[Stored items from a collection]
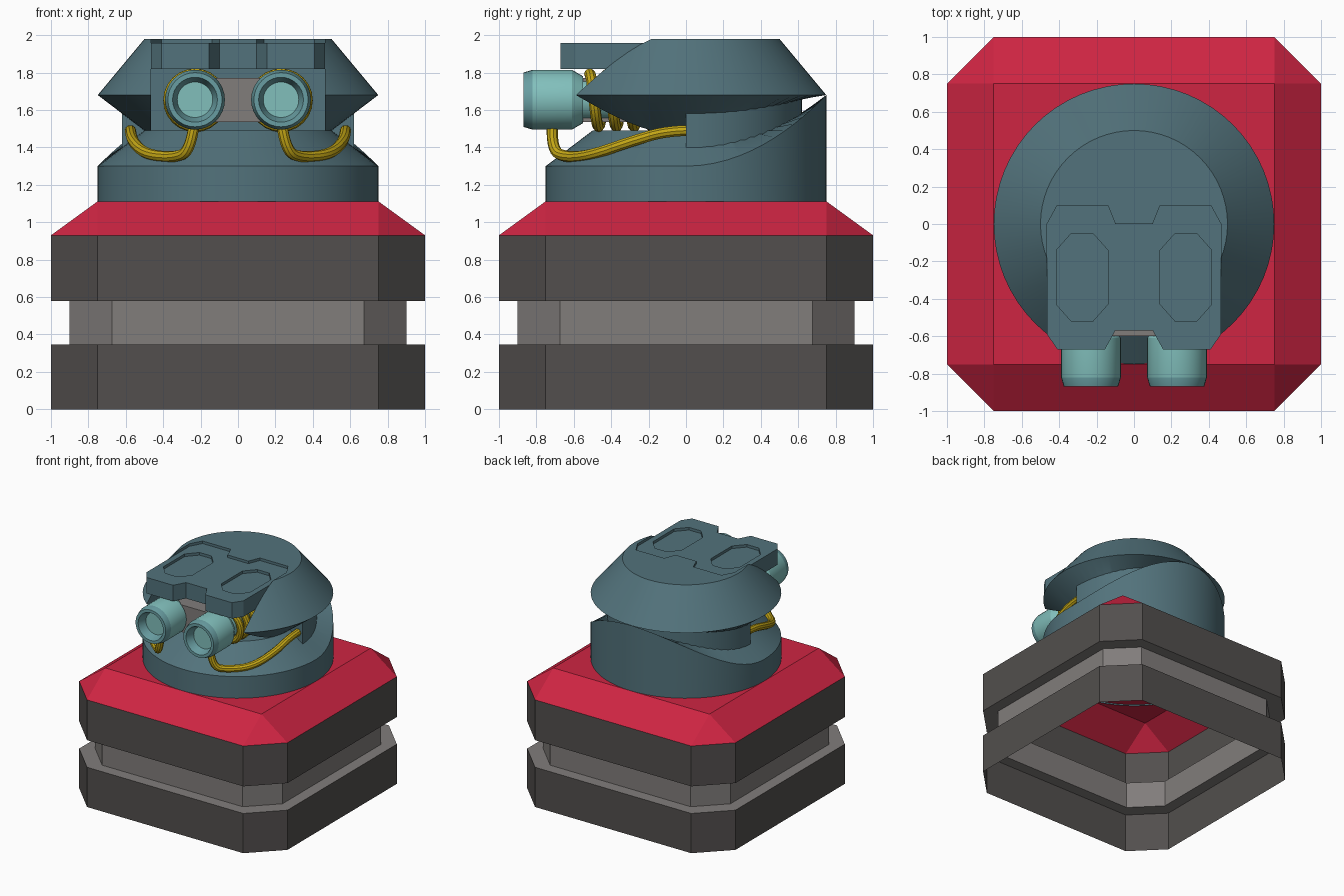
import bpy, bmesh, math
from mathutils import Matrix

if "Cube" in bpy.data.objects:
    bpy.data.objects.remove(bpy.data.objects["Cube"])


def mat(name, rgb):
    m = bpy.data.materials.new(name)
    m.diffuse_color = (*rgb, 1)
    m.use_nodes = True
    m.node_tree.nodes["Principled BSDF"].inputs["Base Color"].default_value = m.diffuse_color
    return m


RED = mat("red", (0.62, 0.018, 0.055))
DARK = mat("dark_grey", (0.085, 0.078, 0.075))
GREY = mat("warm_grey", (0.22, 0.205, 0.198))
TEAL = mat("teal", (0.085, 0.17, 0.2))
CYAN = mat("cyan", (0.22, 0.52, 0.5))
MID = mat("mid_cyan", (0.14, 0.34, 0.36))
YELLOW = mat("yellow", (0.56, 0.39, 0.008))


def finish(name, bm, mats, fix=True):
    bmesh.ops.remove_doubles(bm, verts=bm.verts, dist=1e-4)
    if fix:
        bmesh.ops.recalc_face_normals(bm, faces=bm.faces)
    me = bpy.data.meshes.new(name)
    bm.to_mesh(me)
    bm.free()
    for m in mats:
        me.materials.append(m)
    ob = bpy.data.objects.new(name, me)
    bpy.context.collection.objects.link(ob)
    return ob


def loft(name, rings, mats, idx=None, cap=False, xf=None, fix=True):
    """Skin a stack of equal-length point rings; idx gives a material per band."""
    bm = bmesh.new()
    vs = [[bm.verts.new(p) for p in r] for r in rings]
    n = len(rings[0])
    for k in range(len(rings) - 1):
        for i in range(n):
            j = (i + 1) % n
            f = bm.faces.new((vs[k][i], vs[k][j], vs[k + 1][j], vs[k + 1][i]))
            f.material_index = idx[k] if idx else 0
    if cap:
        f = bm.faces.new(vs[-1])
        f.material_index = idx[-1] if idx else 0
    if xf:
        bm.transform(xf)
    return finish(name, bm, mats, fix)


def lathe(name, profile, mats, n=64, **kw):
    """Revolve (radius, z) about z; z may be a function of y."""
    rings = []
    for r, z in profile:
        ring = []
        for i in range(n):
            a = 2 * math.pi * i / n
            y = r * math.sin(a)
            ring.append((r * math.cos(a), y, z(y) if callable(z) else z))
        rings.append(ring)
    return loft(name, rings, mats, **kw)


def prism(name, pts, z0, z1, m):
    bm = bmesh.new()
    f = bm.faces.new([bm.verts.new((x, y, z0)) for x, y in pts])
    g = bmesh.ops.extrude_face_region(bm, geom=[f])
    for v in g["geom"]:
        if isinstance(v, bmesh.types.BMVert):
            v.co.z = z1
    # the extrusion keeps the bottom face, so the prism is closed
    if len([f for f in bm.faces if all(abs(v.co.z - z0) < 1e-6 for v in f.verts)]) == 0:
        bm.faces.new([v for v in bm.verts if abs(v.co.z - z0) < 1e-6])
    return finish(name, bm, [m])


def box(name, x, y0, y1, z0, z1, m):
    return prism(name, [(-x, y0), (x, y0), (x, y1), (-x, y1)], z0, z1, m)


def cut(ob, cutters):
    for c in cutters:
        md = ob.modifiers.new("cut", 'BOOLEAN')
        md.operation, md.solver, md.object = 'DIFFERENCE', 'EXACT', c
        bpy.context.view_layer.objects.active = ob
        bpy.ops.object.modifier_apply(modifier=md.name)
        bpy.data.objects.remove(c)


def smooth(ob):
    bpy.ops.object.select_all(action='DESELECT')
    ob.select_set(True)
    bpy.context.view_layer.objects.active = ob
    bpy.ops.object.shade_smooth_by_angle(angle=math.radians(28))


def tube(name, pts, r, kind, m):
    cu = bpy.data.curves.new(name, 'CURVE')
    cu.dimensions = '3D'
    cu.bevel_depth, cu.bevel_resolution, cu.use_fill_caps = r, 3, True
    sp = cu.splines.new(kind)
    sp.points.add(len(pts) - 1)
    for p, co in zip(sp.points, pts):
        p.co = (*co, 1)
    if kind == 'NURBS':
        sp.order_u, sp.use_endpoint_u, sp.resolution_u = 3, True, 6
    cu.materials.append(m)
    ob = bpy.data.objects.new(name, cu)
    bpy.context.collection.objects.link(ob)
    bpy.ops.object.select_all(action='DESELECT')
    ob.select_set(True)
    bpy.context.view_layer.objects.active = ob
    bpy.ops.object.convert(target='MESH')
    smooth(bpy.context.object)


# pedestal: open-bottomed shell, chamfered square rings closing to a square top
def octo(h, c, z):
    return [(c, -h, z), (h, -c, z), (h, c, z), (c, h, z),
            (-c, h, z), (-h, c, z), (-h, -c, z), (-c, -h, z)]


loft("pedestal", [octo(*p) for p in [
    (1, .75, 0), (1, .75, .345), (.9, .675, .345), (.9, .675, .58),
    (1, .75, .58), (1, .75, .93), (.75, .75, 1.112)]],
    [DARK, GREY, RED], idx=[0, 1, 1, 1, 0, 2, 2], cap=True, fix=False)

# turret ring: the rim sweeps up towards the back
rim = lambda y: 1.30 + .38 * (max(y, 0) / .75) ** 2
smooth(lathe("turret_ring", [(.75, 1.10), (.75, rim), (.5, 1.49), (0, 1.49)], [TEAL]))

# half collar in the groove between ring and dome
arc = [(.62 * math.cos(math.pi * i / 32), .62 * math.sin(math.pi * i / 32)) for i in range(33)]
smooth(prism("rear_collar", arc, 1.36, 1.66, TEAL))

# dome with a front gun bay and a sunken seat for the roof plate
under = lambda y: 1.49 + .15 * (max(y, 0) / .5) ** 2
dome = lathe("dome", [(0, 1.475), (.47, 1.475), (.5, under), (.75, 1.68), (.5, 1.98), (0, 1.98)], [TEAL])
half = [(.10, -.57), (.155, -.67), (.41, -.67), (.465, -.59),
        (.465, 0), (.41, .1), (.14, .1), (.10, 0)]
outline = half + [(-x, y) for x, y in reversed(half)]
cut(dome, [box("bay_cutter", .465, -1, -.05, 1.40, 1.83, TEAL),
           box("front_cutter", .465, -1, -.3, 1.5, 2.2, TEAL),
           prism("seat_cutter", outline, 1.82, 2.2, TEAL)])
smooth(dome)

# roof plate with two eight-sided pockets
plate = prism("roof_plate", outline, 1.82, 1.958, TEAL)
pocket = [(.14, -.14), (.22, -.05), (.335, -.05), (.415, -.14),
          (.415, -.43), (.335, -.52), (.22, -.52), (.14, -.43)]
cut(plate, [prism("pocket_cutter", [(s * x, y) for x, y in pocket], 1.935, 2.1, TEAL)
            for s in (1, -1)])

# grey mount between the guns
box("gun_mount", .28, -.6, 0, 1.535, 1.77, GREY)

# guns, recoil coils and feed hoses, mirrored
gun = [(0, 0), (.11, 0), (.11, .55), (.125, .55), (.16, .61), (.16, .82),
       (.145, .87), (.12, .87), (.095, .80), (0, .80)]
hose = [(.575, .03, 1.49), (.575, -.1, 1.49), (.565, -.3, 1.43), (.49, -.5, 1.36),
        (.34, -.63, 1.345), (.255, -.72, 1.38), (.235, -.715, 1.52)]
for s, side in ((1, "right"), (-1, "left")):
    xf = Matrix.Translation((s * .23, 0, 1.655)) @ Matrix.Rotation(math.pi / 2, 4, 'X')
    smooth(lathe("gun_" + side, gun, [CYAN, MID], n=32,
                 idx=[0, 0, 0, 0, 0, 1, 1, 1, 0], xf=xf))
    turns, step = 4, 24
    coil = []
    for i in range(turns * step + 1):
        a = 2 * math.pi * i / step
        coil.append((s * (.23 + .14 * math.sin(a)), -.515 + .095 * i / step,
                     1.652 + .14 * math.cos(a)))
    tube("coil_" + side, coil, .03, 'POLY', YELLOW)
    tube("hose_" + side, [(s * x, y, z) for x, y, z in hose], .03, 'NURBS', YELLOW)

- [Problem to solve]:
Return only the lines between the one holding "p.co = (*co, 1)" and the one holding "# half collar", inclusive, exactly as they appear above.

- [Written solution]:
        p.co = (*co, 1)
    if kind == 'NURBS':
        sp.order_u, sp.use_endpoint_u, sp.resolution_u = 3, True, 6
    cu.materials.append(m)
    ob = bpy.data.objects.new(name, cu)
    bpy.context.collection.objects.link(ob)
    bpy.ops.object.select_all(action='DESELECT')
    ob.select_set(True)
    bpy.context.view_layer.objects.active = ob
    bpy.ops.object.convert(target='MESH')
    smooth(bpy.context.object)


# pedestal: open-bottomed shell, chamfered square rings closing to a square top
def octo(h, c, z):
    return [(c, -h, z), (h, -c, z), (h, c, z), (c, h, z),
            (-c, h, z), (-h, c, z), (-h, -c, z), (-c, -h, z)]


loft("pedestal", [octo(*p) for p in [
    (1, .75, 0), (1, .75, .345), (.9, .675, .345), (.9, .675, .58),
    (1, .75, .58), (1, .75, .93), (.75, .75, 1.112)]],
    [DARK, GREY, RED], idx=[0, 1, 1, 1, 0, 2, 2], cap=True, fix=False)

# turret ring: the rim sweeps up towards the back
rim = lambda y: 1.30 + .38 * (max(y, 0) / .75) ** 2
smooth(lathe("turret_ring", [(.75, 1.10), (.75, rim), (.5, 1.49), (0, 1.49)], [TEAL]))

# half collar in the groove between ring and dome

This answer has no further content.